**Information provided:**

────────

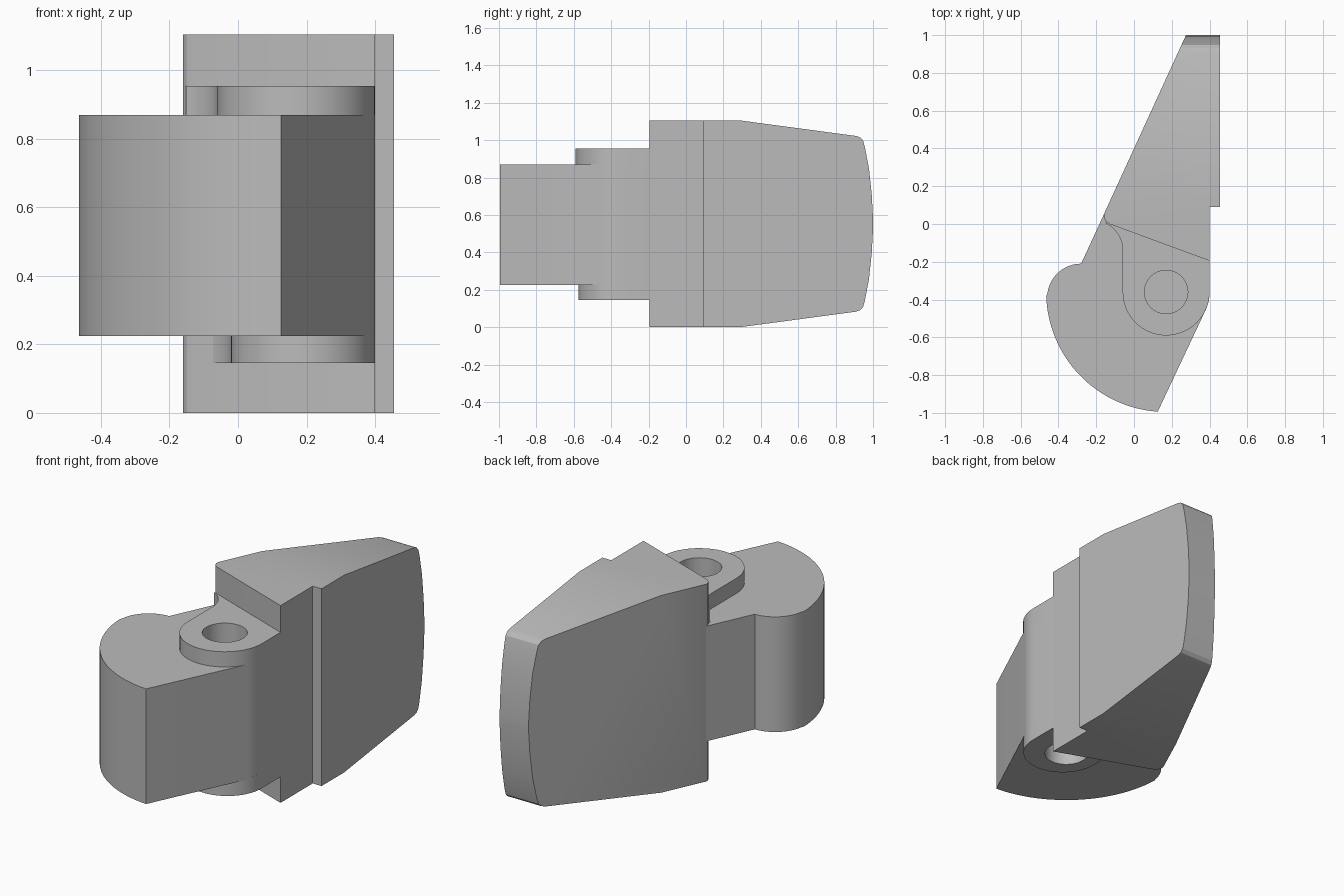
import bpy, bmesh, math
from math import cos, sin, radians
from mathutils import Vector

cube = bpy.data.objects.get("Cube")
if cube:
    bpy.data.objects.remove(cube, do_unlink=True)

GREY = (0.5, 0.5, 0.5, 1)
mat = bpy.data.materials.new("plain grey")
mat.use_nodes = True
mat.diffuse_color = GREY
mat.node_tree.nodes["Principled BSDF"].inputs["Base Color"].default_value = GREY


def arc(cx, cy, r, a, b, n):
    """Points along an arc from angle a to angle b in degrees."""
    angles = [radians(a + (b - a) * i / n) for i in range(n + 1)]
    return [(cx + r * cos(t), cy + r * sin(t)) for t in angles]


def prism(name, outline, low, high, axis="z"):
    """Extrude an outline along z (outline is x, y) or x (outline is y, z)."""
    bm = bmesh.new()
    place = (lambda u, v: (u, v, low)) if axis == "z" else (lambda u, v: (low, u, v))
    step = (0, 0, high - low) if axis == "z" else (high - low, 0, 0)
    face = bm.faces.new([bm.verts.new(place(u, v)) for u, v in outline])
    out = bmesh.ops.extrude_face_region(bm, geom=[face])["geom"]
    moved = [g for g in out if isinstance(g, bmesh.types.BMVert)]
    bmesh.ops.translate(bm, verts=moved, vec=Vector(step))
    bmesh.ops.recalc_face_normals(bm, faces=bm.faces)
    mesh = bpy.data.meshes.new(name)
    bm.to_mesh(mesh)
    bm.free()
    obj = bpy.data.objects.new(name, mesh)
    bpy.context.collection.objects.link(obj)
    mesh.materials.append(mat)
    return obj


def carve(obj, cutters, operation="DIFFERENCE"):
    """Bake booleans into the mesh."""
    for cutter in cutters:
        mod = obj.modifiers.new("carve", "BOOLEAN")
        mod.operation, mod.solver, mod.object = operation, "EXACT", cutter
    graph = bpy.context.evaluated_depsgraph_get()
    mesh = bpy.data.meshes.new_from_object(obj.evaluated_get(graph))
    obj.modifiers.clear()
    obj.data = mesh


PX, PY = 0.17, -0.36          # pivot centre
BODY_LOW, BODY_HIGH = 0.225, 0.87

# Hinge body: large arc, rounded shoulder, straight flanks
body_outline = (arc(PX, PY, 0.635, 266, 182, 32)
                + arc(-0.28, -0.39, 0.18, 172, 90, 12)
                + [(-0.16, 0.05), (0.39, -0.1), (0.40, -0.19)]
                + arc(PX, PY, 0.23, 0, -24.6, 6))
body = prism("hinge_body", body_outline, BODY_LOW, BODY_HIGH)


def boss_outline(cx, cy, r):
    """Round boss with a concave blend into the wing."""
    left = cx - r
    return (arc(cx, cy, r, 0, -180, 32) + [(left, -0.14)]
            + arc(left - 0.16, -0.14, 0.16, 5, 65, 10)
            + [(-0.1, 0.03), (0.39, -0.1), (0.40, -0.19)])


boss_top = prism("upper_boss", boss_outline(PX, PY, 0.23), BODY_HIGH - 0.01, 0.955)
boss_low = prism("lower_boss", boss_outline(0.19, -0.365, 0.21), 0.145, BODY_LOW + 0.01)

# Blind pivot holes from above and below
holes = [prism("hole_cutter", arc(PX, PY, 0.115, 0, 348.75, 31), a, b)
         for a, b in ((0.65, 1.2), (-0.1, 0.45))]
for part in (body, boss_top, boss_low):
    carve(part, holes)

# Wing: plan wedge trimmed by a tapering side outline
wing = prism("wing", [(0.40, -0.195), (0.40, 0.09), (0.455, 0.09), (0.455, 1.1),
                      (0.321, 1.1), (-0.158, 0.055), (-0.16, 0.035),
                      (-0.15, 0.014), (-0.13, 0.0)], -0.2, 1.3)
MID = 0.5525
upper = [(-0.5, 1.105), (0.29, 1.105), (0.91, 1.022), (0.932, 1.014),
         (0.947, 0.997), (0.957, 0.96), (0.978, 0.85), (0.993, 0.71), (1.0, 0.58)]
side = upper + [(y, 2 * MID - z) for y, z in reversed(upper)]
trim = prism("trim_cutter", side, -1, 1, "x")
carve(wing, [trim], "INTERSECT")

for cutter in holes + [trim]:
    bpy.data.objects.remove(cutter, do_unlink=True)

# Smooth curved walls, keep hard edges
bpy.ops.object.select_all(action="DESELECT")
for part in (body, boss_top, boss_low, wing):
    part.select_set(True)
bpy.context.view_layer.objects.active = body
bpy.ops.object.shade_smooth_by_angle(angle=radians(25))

────────

In copying the material, drop all pictures and keep everything else identical.

**Task result:**
import bpy, bmesh, math
from math import cos, sin, radians
from mathutils import Vector

cube = bpy.data.objects.get("Cube")
if cube:
    bpy.data.objects.remove(cube, do_unlink=True)

GREY = (0.5, 0.5, 0.5, 1)
mat = bpy.data.materials.new("plain grey")
mat.use_nodes = True
mat.diffuse_color = GREY
mat.node_tree.nodes["Principled BSDF"].inputs["Base Color"].default_value = GREY


def arc(cx, cy, r, a, b, n):
    """Points along an arc from angle a to angle b in degrees."""
    angles = [radians(a + (b - a) * i / n) for i in range(n + 1)]
    return [(cx + r * cos(t), cy + r * sin(t)) for t in angles]


def prism(name, outline, low, high, axis="z"):
    """Extrude an outline along z (outline is x, y) or x (outline is y, z)."""
    bm = bmesh.new()
    place = (lambda u, v: (u, v, low)) if axis == "z" else (lambda u, v: (low, u, v))
    step = (0, 0, high - low) if axis == "z" else (high - low, 0, 0)
    face = bm.faces.new([bm.verts.new(place(u, v)) for u, v in outline])
    out = bmesh.ops.extrude_face_region(bm, geom=[face])["geom"]
    moved = [g for g in out if isinstance(g, bmesh.types.BMVert)]
    bmesh.ops.translate(bm, verts=moved, vec=Vector(step))
    bmesh.ops.recalc_face_normals(bm, faces=bm.faces)
    mesh = bpy.data.meshes.new(name)
    bm.to_mesh(mesh)
    bm.free()
    obj = bpy.data.objects.new(name, mesh)
    bpy.context.collection.objects.link(obj)
    mesh.materials.append(mat)
    return obj


def carve(obj, cutters, operation="DIFFERENCE"):
    """Bake booleans into the mesh."""
    for cutter in cutters:
        mod = obj.modifiers.new("carve", "BOOLEAN")
        mod.operation, mod.solver, mod.object = operation, "EXACT", cutter
    graph = bpy.context.evaluated_depsgraph_get()
    mesh = bpy.data.meshes.new_from_object(obj.evaluated_get(graph))
    obj.modifiers.clear()
    obj.data = mesh


PX, PY = 0.17, -0.36          # pivot centre
BODY_LOW, BODY_HIGH = 0.225, 0.87

# Hinge body: large arc, rounded shoulder, straight flanks
body_outline = (arc(PX, PY, 0.635, 266, 182, 32)
                + arc(-0.28, -0.39, 0.18, 172, 90, 12)
                + [(-0.16, 0.05), (0.39, -0.1), (0.40, -0.19)]
                + arc(PX, PY, 0.23, 0, -24.6, 6))
body = prism("hinge_body", body_outline, BODY_LOW, BODY_HIGH)


def boss_outline(cx, cy, r):
    """Round boss with a concave blend into the wing."""
    left = cx - r
    return (arc(cx, cy, r, 0, -180, 32) + [(left, -0.14)]
            + arc(left - 0.16, -0.14, 0.16, 5, 65, 10)
            + [(-0.1, 0.03), (0.39, -0.1), (0.40, -0.19)])


boss_top = prism("upper_boss", boss_outline(PX, PY, 0.23), BODY_HIGH - 0.01, 0.955)
boss_low = prism("lower_boss", boss_outline(0.19, -0.365, 0.21), 0.145, BODY_LOW + 0.01)

# Blind pivot holes from above and below
holes = [prism("hole_cutter", arc(PX, PY, 0.115, 0, 348.75, 31), a, b)
         for a, b in ((0.65, 1.2), (-0.1, 0.45))]
for part in (body, boss_top, boss_low):
    carve(part, holes)

# Wing: plan wedge trimmed by a tapering side outline
wing = prism("wing", [(0.40, -0.195), (0.40, 0.09), (0.455, 0.09), (0.455, 1.1),
                      (0.321, 1.1), (-0.158, 0.055), (-0.16, 0.035),
                      (-0.15, 0.014), (-0.13, 0.0)], -0.2, 1.3)
MID = 0.5525
upper = [(-0.5, 1.105), (0.29, 1.105), (0.91, 1.022), (0.932, 1.014),
         (0.947, 0.997), (0.957, 0.96), (0.978, 0.85), (0.993, 0.71), (1.0, 0.58)]
side = upper + [(y, 2 * MID - z) for y, z in reversed(upper)]
trim = prism("trim_cutter", side, -1, 1, "x")
carve(wing, [trim], "INTERSECT")

for cutter in holes + [trim]:
    bpy.data.objects.remove(cutter, do_unlink=True)

# Smooth curved walls, keep hard edges
bpy.ops.object.select_all(action="DESELECT")
for part in (body, boss_top, boss_low, wing):
    part.select_set(True)
bpy.context.view_layer.objects.active = body
bpy.ops.object.shade_smooth_by_angle(angle=radians(25))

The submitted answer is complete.